Latest Kia concept car to make its debut at Paris Motor Show
When Kia’s designers created the cee’d, a sporty hatch, they set out to maximise the differentiation between the five-door and three-door cee’d models as much as possible, without losing the family likeness.
Exterior: the same, but strikingly different
Consequently, the pro_cee’d actually looks very similar to Kia’s new cee’d’s sporty hatch model with its dynamic, muscular and masculine nature.
“Colour plays an important role in generating the bold image of the pro_cee’d concept. We call the exterior colour “Cashew” and it is a daring colour for a showcar” observed Gregory Guillaume, Chief Designer Kia, European Design Centre.

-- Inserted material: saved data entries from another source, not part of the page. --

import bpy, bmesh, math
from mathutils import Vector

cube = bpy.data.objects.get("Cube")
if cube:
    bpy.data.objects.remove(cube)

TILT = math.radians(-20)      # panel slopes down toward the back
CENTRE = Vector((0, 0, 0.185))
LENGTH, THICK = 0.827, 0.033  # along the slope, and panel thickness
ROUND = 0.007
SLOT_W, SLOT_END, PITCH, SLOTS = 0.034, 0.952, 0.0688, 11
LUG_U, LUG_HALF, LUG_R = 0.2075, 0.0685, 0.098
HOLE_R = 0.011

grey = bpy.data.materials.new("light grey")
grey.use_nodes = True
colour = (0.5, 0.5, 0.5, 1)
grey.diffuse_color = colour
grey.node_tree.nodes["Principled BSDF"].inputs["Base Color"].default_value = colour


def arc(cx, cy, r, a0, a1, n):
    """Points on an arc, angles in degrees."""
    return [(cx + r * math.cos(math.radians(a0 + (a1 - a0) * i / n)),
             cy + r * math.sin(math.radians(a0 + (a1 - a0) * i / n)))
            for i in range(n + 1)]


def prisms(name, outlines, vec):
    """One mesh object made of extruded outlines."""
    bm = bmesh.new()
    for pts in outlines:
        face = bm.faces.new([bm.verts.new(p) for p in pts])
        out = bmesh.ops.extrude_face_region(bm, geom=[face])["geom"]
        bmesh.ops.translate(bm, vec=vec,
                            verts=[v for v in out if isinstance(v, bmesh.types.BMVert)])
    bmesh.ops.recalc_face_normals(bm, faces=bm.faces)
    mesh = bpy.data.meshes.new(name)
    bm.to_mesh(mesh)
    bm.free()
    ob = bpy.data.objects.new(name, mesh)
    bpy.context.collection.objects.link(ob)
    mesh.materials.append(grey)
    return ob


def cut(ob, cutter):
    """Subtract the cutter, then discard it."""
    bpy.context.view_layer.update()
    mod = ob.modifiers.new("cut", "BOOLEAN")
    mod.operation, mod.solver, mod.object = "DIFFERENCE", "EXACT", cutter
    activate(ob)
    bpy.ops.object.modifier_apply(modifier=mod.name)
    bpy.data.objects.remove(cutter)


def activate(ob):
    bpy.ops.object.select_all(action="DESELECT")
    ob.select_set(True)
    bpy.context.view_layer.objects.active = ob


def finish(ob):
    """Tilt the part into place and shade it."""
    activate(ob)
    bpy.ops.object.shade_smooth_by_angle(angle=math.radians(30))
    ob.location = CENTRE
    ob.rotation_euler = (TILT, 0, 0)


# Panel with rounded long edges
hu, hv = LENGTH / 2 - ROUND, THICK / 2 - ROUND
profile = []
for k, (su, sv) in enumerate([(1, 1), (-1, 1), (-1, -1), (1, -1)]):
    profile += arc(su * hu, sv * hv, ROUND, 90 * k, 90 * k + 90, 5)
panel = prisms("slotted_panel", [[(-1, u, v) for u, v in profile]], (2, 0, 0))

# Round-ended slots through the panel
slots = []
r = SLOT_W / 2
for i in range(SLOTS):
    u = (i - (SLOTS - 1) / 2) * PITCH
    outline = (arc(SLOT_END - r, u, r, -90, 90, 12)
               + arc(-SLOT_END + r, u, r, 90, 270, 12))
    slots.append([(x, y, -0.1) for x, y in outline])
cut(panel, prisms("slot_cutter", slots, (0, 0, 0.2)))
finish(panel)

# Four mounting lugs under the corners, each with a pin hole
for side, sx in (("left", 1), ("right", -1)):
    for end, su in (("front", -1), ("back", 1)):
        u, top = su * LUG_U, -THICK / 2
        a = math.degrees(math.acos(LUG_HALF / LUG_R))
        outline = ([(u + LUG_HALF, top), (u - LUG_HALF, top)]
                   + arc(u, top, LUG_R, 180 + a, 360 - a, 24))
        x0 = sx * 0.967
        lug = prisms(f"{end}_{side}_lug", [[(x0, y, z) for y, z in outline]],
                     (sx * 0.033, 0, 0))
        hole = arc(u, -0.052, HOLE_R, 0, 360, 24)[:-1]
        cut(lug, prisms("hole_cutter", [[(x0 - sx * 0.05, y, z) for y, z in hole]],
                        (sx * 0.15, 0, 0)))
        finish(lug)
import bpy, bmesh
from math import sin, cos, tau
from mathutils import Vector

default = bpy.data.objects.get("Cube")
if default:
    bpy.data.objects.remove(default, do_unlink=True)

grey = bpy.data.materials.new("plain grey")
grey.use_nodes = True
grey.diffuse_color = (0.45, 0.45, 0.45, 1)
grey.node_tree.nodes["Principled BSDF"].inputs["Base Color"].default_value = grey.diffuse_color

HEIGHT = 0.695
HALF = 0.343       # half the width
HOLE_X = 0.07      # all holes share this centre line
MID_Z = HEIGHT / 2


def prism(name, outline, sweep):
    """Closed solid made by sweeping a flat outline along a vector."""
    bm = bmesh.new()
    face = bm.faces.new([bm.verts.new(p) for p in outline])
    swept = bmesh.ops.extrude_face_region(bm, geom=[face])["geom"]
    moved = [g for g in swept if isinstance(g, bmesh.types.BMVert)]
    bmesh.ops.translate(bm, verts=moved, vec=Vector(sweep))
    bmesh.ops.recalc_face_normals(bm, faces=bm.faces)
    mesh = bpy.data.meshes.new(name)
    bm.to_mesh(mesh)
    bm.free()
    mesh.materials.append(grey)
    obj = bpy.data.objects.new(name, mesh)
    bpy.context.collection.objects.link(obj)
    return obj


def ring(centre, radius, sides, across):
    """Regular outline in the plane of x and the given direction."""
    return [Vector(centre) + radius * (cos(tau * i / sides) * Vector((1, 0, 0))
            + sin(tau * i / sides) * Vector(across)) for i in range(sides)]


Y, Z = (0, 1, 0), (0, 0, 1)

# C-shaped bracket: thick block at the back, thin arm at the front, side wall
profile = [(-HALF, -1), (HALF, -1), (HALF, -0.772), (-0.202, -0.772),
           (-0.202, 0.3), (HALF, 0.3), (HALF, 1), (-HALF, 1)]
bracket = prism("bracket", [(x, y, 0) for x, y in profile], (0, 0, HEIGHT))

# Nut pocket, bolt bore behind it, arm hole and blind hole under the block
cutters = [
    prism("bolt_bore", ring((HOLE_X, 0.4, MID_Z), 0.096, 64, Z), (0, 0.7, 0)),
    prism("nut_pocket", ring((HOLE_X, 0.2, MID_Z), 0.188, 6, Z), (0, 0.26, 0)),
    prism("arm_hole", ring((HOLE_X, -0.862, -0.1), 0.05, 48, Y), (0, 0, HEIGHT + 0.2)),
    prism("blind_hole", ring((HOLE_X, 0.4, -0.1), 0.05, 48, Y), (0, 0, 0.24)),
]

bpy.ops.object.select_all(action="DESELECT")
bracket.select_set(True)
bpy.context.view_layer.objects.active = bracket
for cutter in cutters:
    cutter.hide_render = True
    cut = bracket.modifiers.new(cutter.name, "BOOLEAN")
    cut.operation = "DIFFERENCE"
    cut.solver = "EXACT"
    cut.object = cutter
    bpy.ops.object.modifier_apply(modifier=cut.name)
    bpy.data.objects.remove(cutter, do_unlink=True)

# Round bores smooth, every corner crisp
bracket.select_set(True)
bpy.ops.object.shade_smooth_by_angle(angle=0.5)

It looks almost solid, but does have a small percentage of metal flakes that give a discreet sparkle. I think the colour works well in contrast with the bright metal and dense matt black elements of the exterior like the door mirrors and the special road wheels, and shows off the car’s solid forms to perfection.
The wheels are a two-part design, featuring five double-spokes arranged with a recessed black power-coated centre and brightly polished convex perimeter spokes. These dramatic wheels sport 265/30 R19 low profile tyres.
Key attributes which the pro_cee’d and sporty hatch models will have in common include the lowered roof line (down by 25 mm compared to the five-door cee’d) and shallower side windows ringed in chrome trim that create a robustly sporty window graphic.
Interior creating a strong “performance” feeling
The pro_cee’d interior is designed to accommodate four people and is trimmed to give a strong “performance” feeling with deeply matt surfaces. Like the exterior, the cab uses bright metal and dense matt black elements, but in the interior these appear to “float” amidst areas of contrasting leather trim.
In the earlier Geneva Kia cee’d showcar this “floating” effect was one of elegant sophistication, in the pro-cee’d the feeling inside the cabin is very different, bolder, tougher and more racy. The four seats feature bucket-style backrests with aluminium alloy mountings for the head restraints.
Facing the driver, the three recessed dials of the instrument panel have separate metal cowlings set beneath a top cowling that also appears to “float” above the dashboard. The short, leather-shrouded gear lever is set in a bright metal surround topping a black centre console that rises between the front seats to position a battery of minor switchgear within easy reach of the driver.
The dense matt black trim of the upper dashboard is continued around the upper sides of the cab. The lower panels are trimmed in special “distressed” leather that has a black/brown patina, the quality of an “old flying jacket leather with a history and a story to tell” as Guillaume enthuses.
Despite all that hype I still can’t help thinking that the dials look as though they came out of an EK Holden 🙂